When I was a budget examiner at the Budget Bureau in charge of economy, trade, and industry, I wondered whether the budget for supporting small- and medium-sized companies is to address market failures, like imperfect markets, asymmetry of information, or externalities, or whether this is a social policy to redistribute income and ensure fairness. When I was working in the International Department, I tried to analyze the euro system using the optimal currency theory.
When I was studying economics at university, I thought this was more theoretical and not so usable in real life. But after I graduated, over time I have felt more and more that academic thinking is relevant and important. I value scholars’ ideas, which are based on long and devoted study in certain areas.

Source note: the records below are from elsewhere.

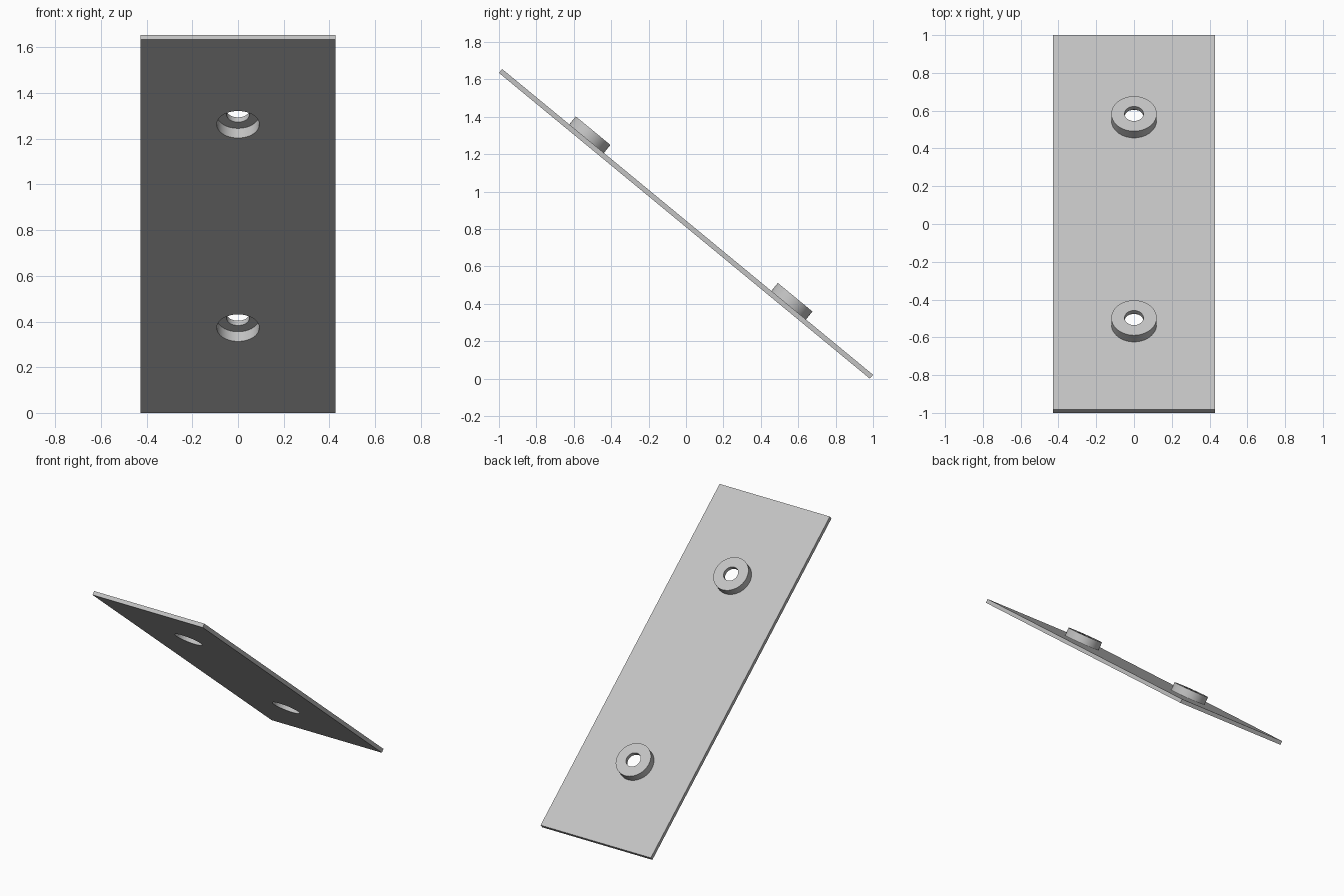
import bpy, bmesh, math
from mathutils import Matrix, Vector

if "Cube" in bpy.data.objects:
    bpy.data.objects.remove(bpy.data.objects["Cube"])

TILT = math.radians(39.5)
LENGTH, WIDTH, THICK = 2.57, 0.855, 0.027
BOSS_R, RECESS_R, BORE_R, RISE = 0.12, 0.093, 0.05, 0.055
SPACING = 0.70
SEGMENTS = 64

# Plate frame: local y runs down the slope, local z is the plate normal
height = LENGTH * math.sin(TILT) + THICK * math.cos(TILT)
FRAME = Matrix.Translation((0, 0, height / 2)) @ Matrix.Rotation(-TILT, 4, "X")

grey = bpy.data.materials.new("light grey")
grey.use_nodes = True
colour = (0.54, 0.54, 0.54, 1)
grey.diffuse_color = colour
grey.node_tree.nodes["Principled BSDF"].inputs["Base Color"].default_value = colour


def add_object(name, bm, matrix):
    bmesh.ops.recalc_face_normals(bm, faces=bm.faces)
    mesh = bpy.data.meshes.new(name)
    bm.to_mesh(mesh)
    bm.free()
    mesh.materials.append(grey)
    obj = bpy.data.objects.new(name, mesh)
    obj.matrix_world = matrix
    bpy.context.collection.objects.link(obj)
    return obj


def select_only(obj):
    bpy.ops.object.select_all(action="DESELECT")
    obj.select_set(True)
    bpy.context.view_layer.objects.active = obj


def smooth(obj):
    select_only(obj)
    bpy.ops.object.shade_smooth_by_angle(angle=math.radians(30))


# Flat sloping plate
bm = bmesh.new()
bmesh.ops.create_cube(bm, size=1, matrix=Matrix.Diagonal((WIDTH, LENGTH, THICK, 1)))
plate = add_object("plate", bm, FRAME)

for name, y in (("upper", -SPACING), ("lower", SPACING)):
    spot = FRAME @ Matrix.Translation((0, y, 0))

    # Recess opening through the plate
    bm = bmesh.new()
    bmesh.ops.create_cone(bm, cap_ends=True, segments=SEGMENTS, radius1=RECESS_R,
                          radius2=RECESS_R, depth=THICK * 4)
    cutter = add_object("recess_cutter", bm, spot)
    cutter.hide_render = True
    cut = plate.modifiers.new("recess", "BOOLEAN")
    cut.operation = "DIFFERENCE"
    cut.solver = "EXACT"
    cut.object = cutter
    select_only(plate)
    bpy.ops.object.modifier_apply(modifier=cut.name)
    bpy.data.objects.remove(cutter)

    # Raised hollow boss with a central bore, turned from its section
    top = THICK / 2 + RISE
    section = [(BOSS_R, THICK / 2), (BOSS_R, top), (BORE_R, top),
               (BORE_R, top - THICK), (RECESS_R, top - THICK), (RECESS_R, THICK / 2)]
    bm = bmesh.new()
    verts = [bm.verts.new((r, 0, z)) for r, z in section]
    edges = [bm.edges.new(pair) for pair in zip(verts, verts[1:])]
    bmesh.ops.spin(bm, geom=verts + edges, cent=(0, 0, 0), axis=(0, 0, 1),
                   angle=math.tau, steps=SEGMENTS, use_merge=True)
    bmesh.ops.remove_doubles(bm, verts=bm.verts, dist=0.0001)
    boss = add_object(name + "_boss", bm, spot)
    # Keep the outer wall facing outward
    wall = max(boss.data.polygons, key=lambda p: p.center.xy.length)
    if wall.normal.dot(Vector((wall.center.x, wall.center.y, 0))) < 0:
        boss.data.flip_normals()
    smooth(boss)

smooth(plate)
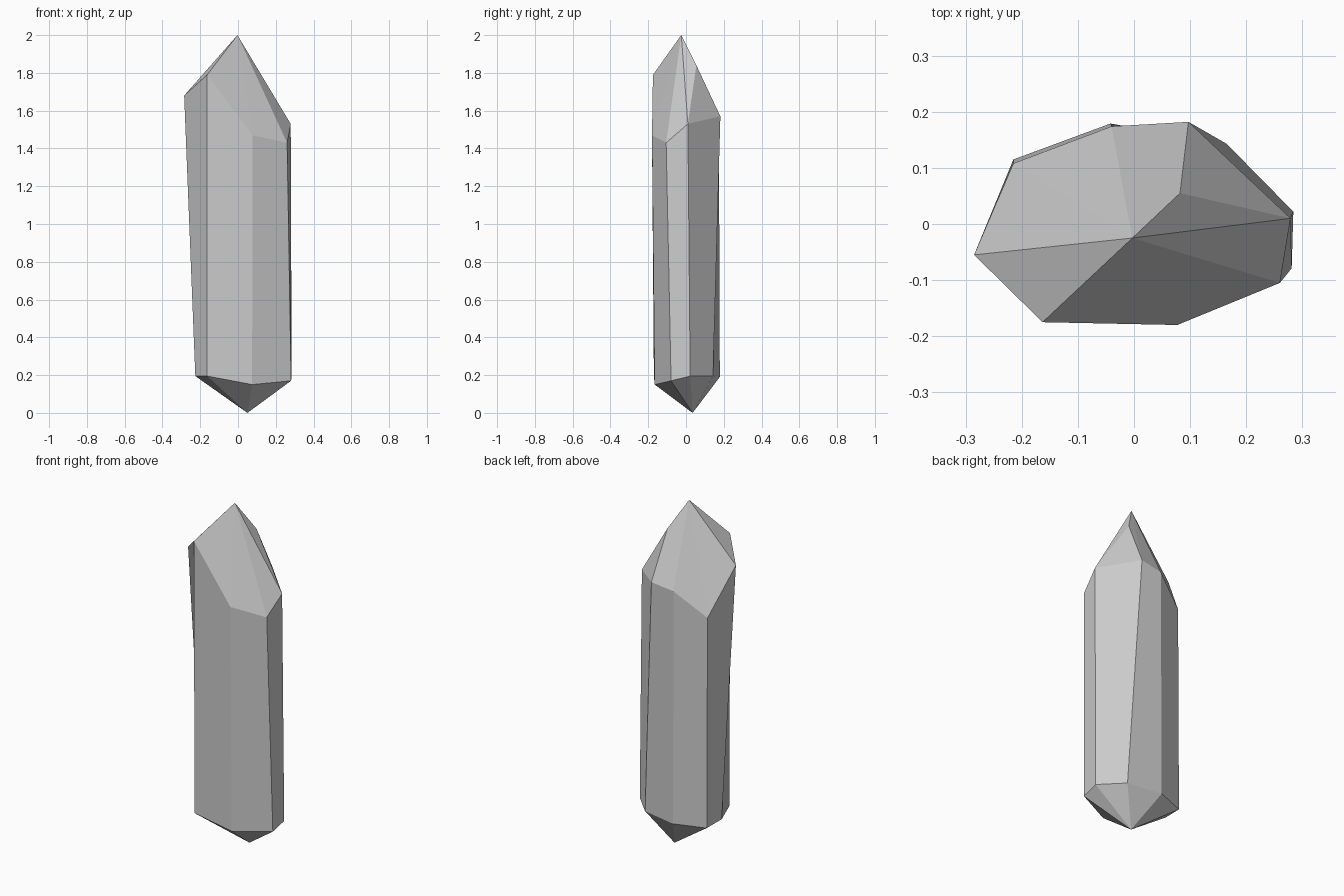
import bpy, bmesh

if "Cube" in bpy.data.objects:
    bpy.data.objects.remove(bpy.data.objects["Cube"])

# Shoulder ring (top of the prism) and base ring, eight matching corners each
shoulder = [(-0.285, -0.055, 1.68), (-0.163, -0.175, 1.79), (0.077, -0.18, 1.47),
            (0.26, -0.105, 1.43), (0.279, 0.01, 1.53), (0.097, 0.182, 1.57),
            (-0.04, 0.174, 1.55), (-0.215, 0.108, 1.415)]
base = [(-0.226, -0.008, 0.195), (-0.163, -0.170, 0.195), (0.075, -0.166, 0.15),
        (0.281, -0.079, 0.17), (0.284, 0.022, 0.195), (0.165, 0.143, 0.195),
        (-0.042, 0.179, 0.19), (-0.215, 0.115, 0.187)]

bm = bmesh.new()
top = [bm.verts.new(p) for p in shoulder]
low = [bm.verts.new(p) for p in base]
tip = bm.verts.new((-0.003, -0.025, 2.0))
ridge = bm.verts.new((0.082, 0.055, 1.84))
foot = bm.verts.new((0.05, 0.035, 0.0))

# Prism sides, lower point and upper point facets
for i in range(8):
    j = (i + 1) % 8
    bm.faces.new((low[i], low[j], top[j], top[i]))
    bm.faces.new((low[j], low[i], foot))
    bm.faces.new((top[i], top[j], ridge if i == 4 else tip))

# Facets that join the tip to the secondary ridge point
bm.faces.new((top[4], ridge, tip))
bm.faces.new((ridge, top[5], tip))
bmesh.ops.recalc_face_normals(bm, faces=bm.faces)

mesh = bpy.data.meshes.new("crystal")
bm.to_mesh(mesh)
bm.free()
crystal = bpy.data.objects.new("crystal", mesh)
bpy.context.collection.objects.link(crystal)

Even if you are not a scholar, and will work in the public sector or private sector as a practitioner or administrator, my advice is that it’s better to keep academic thinking when you approach any issue. In the end, what we study at school, whether it is political science, economics, law, or any other discipline, is a collection of the wisdom of human society. It is collections of ideas and thoughts based on histories of the world, whether Western or Eastern.
I have been trying to have a connection to academic life. I taught international finance for two semesters on Saturdays at the University of Tokyo when I was Director General of the International Department. I also taught public finance and fiscal policies at Yokohama National University to students from transition economies in the early 2000s. I have also published papers and books occasionally on economic issues.
It was tiring to do these things over weekends or after work, but I believe it was worth doing because it’s good to organize my thinking from time to time instead of just doing things. I could convey my ideas using more general terms based on theories when I discussed difficult issues, for instance, with colleagues at G20 Finance Deputies meetings. Teaching to young people and sharing knowledge through papers based on ideas obtained from our experiences in government can make a certain contribution to society.
I also would like to stress that it is very important to keep our pride as intellectuals instead of just senior officials or senior business persons in companies.
In short, I feel that what you studied in this school will be much more useful in the course of your life and work than you may think now. This is not to flatter President Tanaka and other professors of this school, and it’s not to please them.
The future depends on you, and other young people. I was told such a thing when I was in my 20s, and I felt it was just a cliché or rhetoric, but I really mean it now.
After graduation from this school, I hope you will embark on your careers vigorously, engage the world well, work hard, enjoy your life, and live a good life.
Congratulations again, and thank you very much.